A Quantitative, Non-Destructive Methodology for Habitat Characterisation and Benthic Monitoring at Offshore Renewable Energy Developments

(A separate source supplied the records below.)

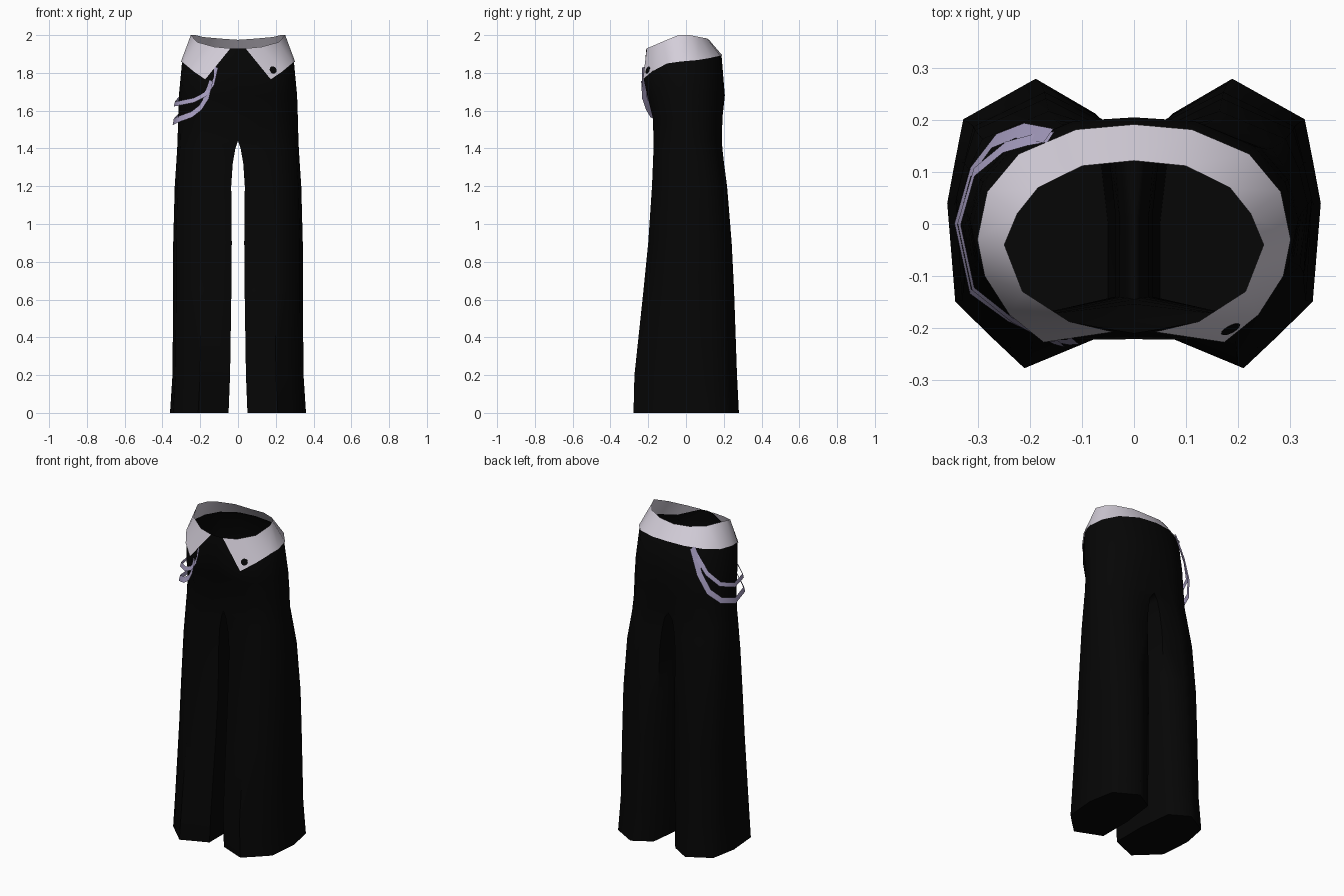
import bpy, bmesh, math
from mathutils import Vector

cube = bpy.data.objects.get("Cube")
if cube:
    bpy.data.objects.remove(cube, do_unlink=True)


def material(name, rgb):
    m = bpy.data.materials.new(name)
    m.use_nodes = True
    m.diffuse_color = (*rgb, 1)
    bsdf = next(n for n in m.node_tree.nodes if n.type == 'BSDF_PRINCIPLED')
    bsdf.inputs["Base Color"].default_value = (*rgb, 1)
    return m


black = material("black cloth", (0.0017, 0.0017, 0.0017))
pale = material("pale waistband", (0.66, 0.62, 0.70))
lilac = material("lilac chain", (0.42, 0.37, 0.58))


def finish(name, bm, mat, mirror=False, angle=60):
    bmesh.ops.recalc_face_normals(bm, faces=bm.faces)
    mesh = bpy.data.meshes.new(name)
    bm.to_mesh(mesh)
    bm.free()
    mesh.materials.append(mat)
    ob = bpy.data.objects.new(name, mesh)
    bpy.context.collection.objects.link(ob)
    if mirror:
        mod = ob.modifiers.new("Mirror", 'MIRROR')
        mod.merge_threshold = 0.0005
    bpy.ops.object.select_all(action='DESELECT')
    ob.select_set(True)
    bpy.context.view_layer.objects.active = ob
    bpy.ops.object.shade_smooth_by_angle(angle=math.radians(angle))
    return ob


def bridge(bm, low, high, closed=False):
    n = len(low)
    for i in range(n if closed else n - 1):
        j = (i + 1) % n
        bm.faces.new((low[i], low[j], high[j], high[i]))


# Waistband edges, from the lapel at the front round to the centre back
band_low = [Vector(p) for p in (
    (.174, -.228, 1.765), (.24, -.175, 1.81), (.288, -.1, 1.85), (.302, -.03, 1.86),
    (.283, .062, 1.868), (.222, .135, 1.88), (.112, .182, 1.89), (0, .192, 1.893))]
band_top = [Vector(p) for p in (
    (.04, -.208, 1.93), (.125, -.188, 1.938), (.215, -.13, 1.963), (.25, -.04, 2),
    (.225, .02, 2), (.185, .07, 1.99), (.1, .112, 1.982), (0, .122, 1.975))]

bm = bmesh.new()
bridge(bm, [bm.verts.new(p) for p in band_low], [bm.verts.new(p) for p in band_top])
finish("waistband", bm, pale, mirror=True)

# Trouser cross-sections as fractions of width and depth; the last point is the inseam
hem = [(0, .12), (.52, 0), (.73, .11), (.95, .23), (1, .57),
       (.95, .72), (.9, .86), (.45, 1), (.08, .88), (0, .5)]
hip = [(0, .04), (.57, 0), (.8, .13), (.95, .3), (1, .47),
       (.93, .69), (.73, .86), (.37, .975), (0, 1), (0, .5)]
# height, inner x, outer x, front y, back y, blend from hem to hip
levels = [(0, .05, .36, -.278, .28, 0), (.2, .042, .347, -.273, .27, 0),
          (.65, .035, .343, -.225, .255, .05), (.9, .033, .343, -.2, .243, .1),
          (1.2, .036, .335, -.18, .22, .25), (1.32, .028, .327, -.175, .205, .4),
          (1.4, .014, .322, -.172, .197, .5), (1.44, 0, .32, -.172, .196, .6),
          (1.56, 0, .317, -.175, .2, .8), (1.68, 0, .313, -.205, .208, .95)]
CROTCH = 1.44

bm = bmesh.new()
rings = []
for z, xi, xo, yf, yb, t in levels:
    ring = []
    for k, (a, b) in enumerate(zip(hem, hip)):
        if z > CROTCH and k == 9:
            continue
        u, v = Vector(a).lerp(Vector(b), t)
        x = 0 if xi == 0 and k in (0, 8, 9) else xi + u * (xo - xi)
        ring.append(bm.verts.new((x, yf + v * (yb - yf), z)))
    rings.append(ring)

# Top of the trousers tucks just inside the waistband
tuck = Vector((.98, .98, 1))
rise = (1, .45, .25, .2, .2, .2, .2, .2)
under_band = [Vector((0, -.222, 1.79))]
under_band += [Vector((p.x * tuck.x, p.y * tuck.y, p.z)) for p in band_low]
top_edge = [Vector((0, -.21, 1.93))]
for p, q, f in zip(band_low, band_top, rise):
    r = p.lerp(q, f)
    top_edge.append(Vector((r.x * tuck.x, r.y * tuck.y, r.z)))
for edge in (under_band, top_edge):
    rings.append([bm.verts.new(p) for p in edge])

for low, high in zip(rings, rings[1:]):
    if len(high) == 10:
        bridge(bm, low, high, closed=True)
    else:
        bridge(bm, low[:9], high)
bm.faces.new(rings[0])
finish("trousers", bm, black, mirror=True)

# Button on the left lapel
bm = bmesh.new()
bmesh.ops.create_cone(bm, cap_ends=True, segments=12, radius1=.02, radius2=.02, depth=.006)
button = finish("button", bm, black, angle=40)
button.location = (.185, -.201, 1.815)
button.rotation_euler = Vector((.42, -.84, .36)).to_track_quat('Z', 'Y').to_euler()


# Two hanging chains drawn as flat ribbons around the right hip, lower edge leaning out
def ribbon(name, points, width):
    pts = [Vector(p) for p in points]
    bm = bmesh.new()
    upper, lower = [], []
    for i, p in enumerate(pts):
        along = pts[min(i + 1, len(pts) - 1)] - pts[max(i - 1, 0)]
        outward = Vector((p.x, p.y, 0)).normalized()
        side = along.cross(outward).normalized() * width / 2 - outward * .003
        upper.append(bm.verts.new(p + side))
        lower.append(bm.verts.new(p - side))
    bridge(bm, lower, upper)
    finish(name, bm, lilac)


ribbon("upper_chain", [
    (-.115, -.224, 1.83), (-.135, -.224, 1.74), (-.175, -.217, 1.685), (-.235, -.185, 1.655),
    (-.31, -.125, 1.64), (-.337, 0, 1.635), (-.308, .1, 1.67), (-.25, .148, 1.74),
    (-.2, .162, 1.82), (-.16, .168, 1.885)], .026)
ribbon("lower_chain", [
    (-.145, -.226, 1.76), (-.165, -.22, 1.67), (-.2, -.2, 1.615), (-.245, -.18, 1.58),
    (-.315, -.13, 1.555), (-.343, 0, 1.54), (-.315, .1, 1.57), (-.27, .16, 1.635),
    (-.22, .18, 1.74), (-.165, .17, 1.885)], .034)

Following governments’ policies to tackle global climate change, the development of offshore renewable energy sites is likely to increase substantially over coming years. All such developments interact with the seabed to some degree and so a key need exists for suitable methodology to monitor the impacts of large-scale Marine Renewable Energy Installations (MREIs). Many of these will be situated on mixed or rocky substrata, where conventional methods to characterise the habitat are unsuitable. Traditional destructive sampling is also inappropriate in conservation terms, particularly as safety zones around (MREIs) could function as Marine Protected Areas, with positive benefits for biodiversity. Here we describe a technique developed to effectively monitor the impact of MREIs and report the results of its field testing, enabling large areas to be surveyed accurately and cost-effectively. The methodology is based on a high-definition video camera, plus LED lights and laser scale markers, mounted on a ‘‘flying array’’ that maintains itself above the seabed grounded by a length of chain, thus causing minimal damage. Samples are taken by slow-speed tows of the gear behind a boat (200 m transects). The HD video and randomly selected frame grabs are analysed to quantify species distribution. The equipment was tested over two years in Lyme Bay, UK (25 m depth), then subsequently successfully deployed in demanding conditions at the deep (.50 m) high-energy Wave Hub site off Cornwall, UK, and a potential tidal stream energy site in Guernsey, Channel Islands (1.5 ms21 current), the first time remote samples from such a habitat have been achieved. The next stage in the monitoring development process is described, involving the use of Remote Operated Vehicles to survey the seabed post- deployment of MREI devices. The complete methodology provides the first quantitative, relatively non-destructive method for monitoring mixed-substrate benthic communities beneath MPAs and MREIs pre- and post-device deployment. 

Data type
Scientific article
Research and monitoring